What you are asked to do
Nothing beyond the line containing "# Rear snap" is to be printed; print exactly each line from the start of the records below through that line, leaving out pictures.

The records
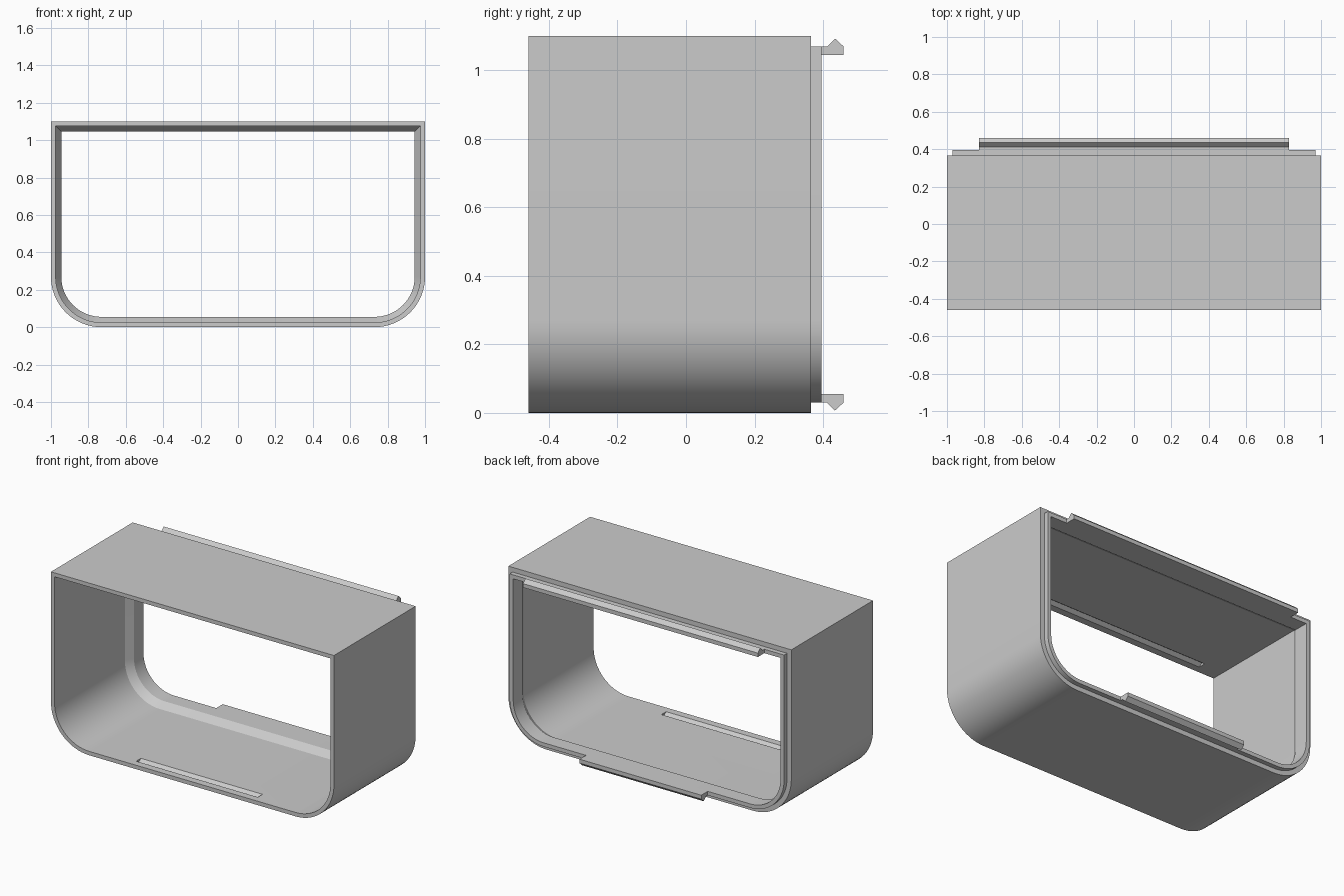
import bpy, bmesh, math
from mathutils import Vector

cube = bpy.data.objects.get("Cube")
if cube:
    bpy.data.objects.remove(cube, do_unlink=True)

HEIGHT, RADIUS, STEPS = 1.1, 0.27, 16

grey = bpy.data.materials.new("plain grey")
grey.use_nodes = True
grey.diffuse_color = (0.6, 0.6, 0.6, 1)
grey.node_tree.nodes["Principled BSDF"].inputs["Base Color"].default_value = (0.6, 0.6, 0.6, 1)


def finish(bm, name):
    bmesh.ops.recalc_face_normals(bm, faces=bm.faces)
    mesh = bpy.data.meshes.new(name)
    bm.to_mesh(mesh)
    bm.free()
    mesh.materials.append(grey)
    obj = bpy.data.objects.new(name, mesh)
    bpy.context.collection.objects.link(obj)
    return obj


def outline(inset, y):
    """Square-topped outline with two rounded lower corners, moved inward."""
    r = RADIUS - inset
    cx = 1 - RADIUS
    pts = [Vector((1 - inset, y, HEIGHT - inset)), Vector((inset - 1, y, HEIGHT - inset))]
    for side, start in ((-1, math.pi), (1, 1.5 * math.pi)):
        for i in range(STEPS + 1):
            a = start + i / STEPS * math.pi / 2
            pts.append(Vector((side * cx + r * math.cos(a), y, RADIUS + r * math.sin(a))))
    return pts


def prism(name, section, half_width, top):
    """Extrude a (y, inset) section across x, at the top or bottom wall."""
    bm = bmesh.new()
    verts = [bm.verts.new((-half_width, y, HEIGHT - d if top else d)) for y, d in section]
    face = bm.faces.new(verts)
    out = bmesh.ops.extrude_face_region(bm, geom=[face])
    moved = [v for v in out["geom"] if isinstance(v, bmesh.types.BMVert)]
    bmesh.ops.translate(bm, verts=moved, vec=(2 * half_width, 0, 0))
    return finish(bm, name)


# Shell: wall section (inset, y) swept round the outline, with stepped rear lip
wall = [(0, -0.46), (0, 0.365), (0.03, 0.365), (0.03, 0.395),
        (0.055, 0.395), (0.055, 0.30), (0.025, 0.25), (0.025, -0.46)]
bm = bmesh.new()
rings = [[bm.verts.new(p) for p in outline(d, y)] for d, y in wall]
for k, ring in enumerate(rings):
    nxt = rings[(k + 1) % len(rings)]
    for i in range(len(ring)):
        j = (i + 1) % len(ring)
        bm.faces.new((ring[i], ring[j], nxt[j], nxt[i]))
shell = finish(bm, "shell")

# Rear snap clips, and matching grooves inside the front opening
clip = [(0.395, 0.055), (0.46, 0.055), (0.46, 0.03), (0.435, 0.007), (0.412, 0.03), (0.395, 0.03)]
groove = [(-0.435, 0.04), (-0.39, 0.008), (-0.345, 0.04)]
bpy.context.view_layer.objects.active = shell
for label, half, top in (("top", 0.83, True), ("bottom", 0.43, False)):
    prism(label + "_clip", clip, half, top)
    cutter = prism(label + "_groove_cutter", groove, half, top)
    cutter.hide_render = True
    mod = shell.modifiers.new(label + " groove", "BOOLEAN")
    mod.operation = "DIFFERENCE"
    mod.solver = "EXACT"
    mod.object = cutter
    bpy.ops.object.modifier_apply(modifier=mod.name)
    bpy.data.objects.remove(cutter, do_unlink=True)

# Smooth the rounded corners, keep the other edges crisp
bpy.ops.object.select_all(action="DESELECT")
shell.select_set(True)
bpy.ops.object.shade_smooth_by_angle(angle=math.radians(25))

Worked solution
import bpy, bmesh, math
from mathutils import Vector

cube = bpy.data.objects.get("Cube")
if cube:
    bpy.data.objects.remove(cube, do_unlink=True)

HEIGHT, RADIUS, STEPS = 1.1, 0.27, 16

grey = bpy.data.materials.new("plain grey")
grey.use_nodes = True
grey.diffuse_color = (0.6, 0.6, 0.6, 1)
grey.node_tree.nodes["Principled BSDF"].inputs["Base Color"].default_value = (0.6, 0.6, 0.6, 1)


def finish(bm, name):
    bmesh.ops.recalc_face_normals(bm, faces=bm.faces)
    mesh = bpy.data.meshes.new(name)
    bm.to_mesh(mesh)
    bm.free()
    mesh.materials.append(grey)
    obj = bpy.data.objects.new(name, mesh)
    bpy.context.collection.objects.link(obj)
    return obj


def outline(inset, y):
    """Square-topped outline with two rounded lower corners, moved inward."""
    r = RADIUS - inset
    cx = 1 - RADIUS
    pts = [Vector((1 - inset, y, HEIGHT - inset)), Vector((inset - 1, y, HEIGHT - inset))]
    for side, start in ((-1, math.pi), (1, 1.5 * math.pi)):
        for i in range(STEPS + 1):
            a = start + i / STEPS * math.pi / 2
            pts.append(Vector((side * cx + r * math.cos(a), y, RADIUS + r * math.sin(a))))
    return pts


def prism(name, section, half_width, top):
    """Extrude a (y, inset) section across x, at the top or bottom wall."""
    bm = bmesh.new()
    verts = [bm.verts.new((-half_width, y, HEIGHT - d if top else d)) for y, d in section]
    face = bm.faces.new(verts)
    out = bmesh.ops.extrude_face_region(bm, geom=[face])
    moved = [v for v in out["geom"] if isinstance(v, bmesh.types.BMVert)]
    bmesh.ops.translate(bm, verts=moved, vec=(2 * half_width, 0, 0))
    return finish(bm, name)


# Shell: wall section (inset, y) swept round the outline, with stepped rear lip
wall = [(0, -0.46), (0, 0.365), (0.03, 0.365), (0.03, 0.395),
        (0.055, 0.395), (0.055, 0.30), (0.025, 0.25), (0.025, -0.46)]
bm = bmesh.new()
rings = [[bm.verts.new(p) for p in outline(d, y)] for d, y in wall]
for k, ring in enumerate(rings):
    nxt = rings[(k + 1) % len(rings)]
    for i in range(len(ring)):
        j = (i + 1) % len(ring)
        bm.faces.new((ring[i], ring[j], nxt[j], nxt[i]))
shell = finish(bm, "shell")

# Rear snap clips, and matching grooves inside the front opening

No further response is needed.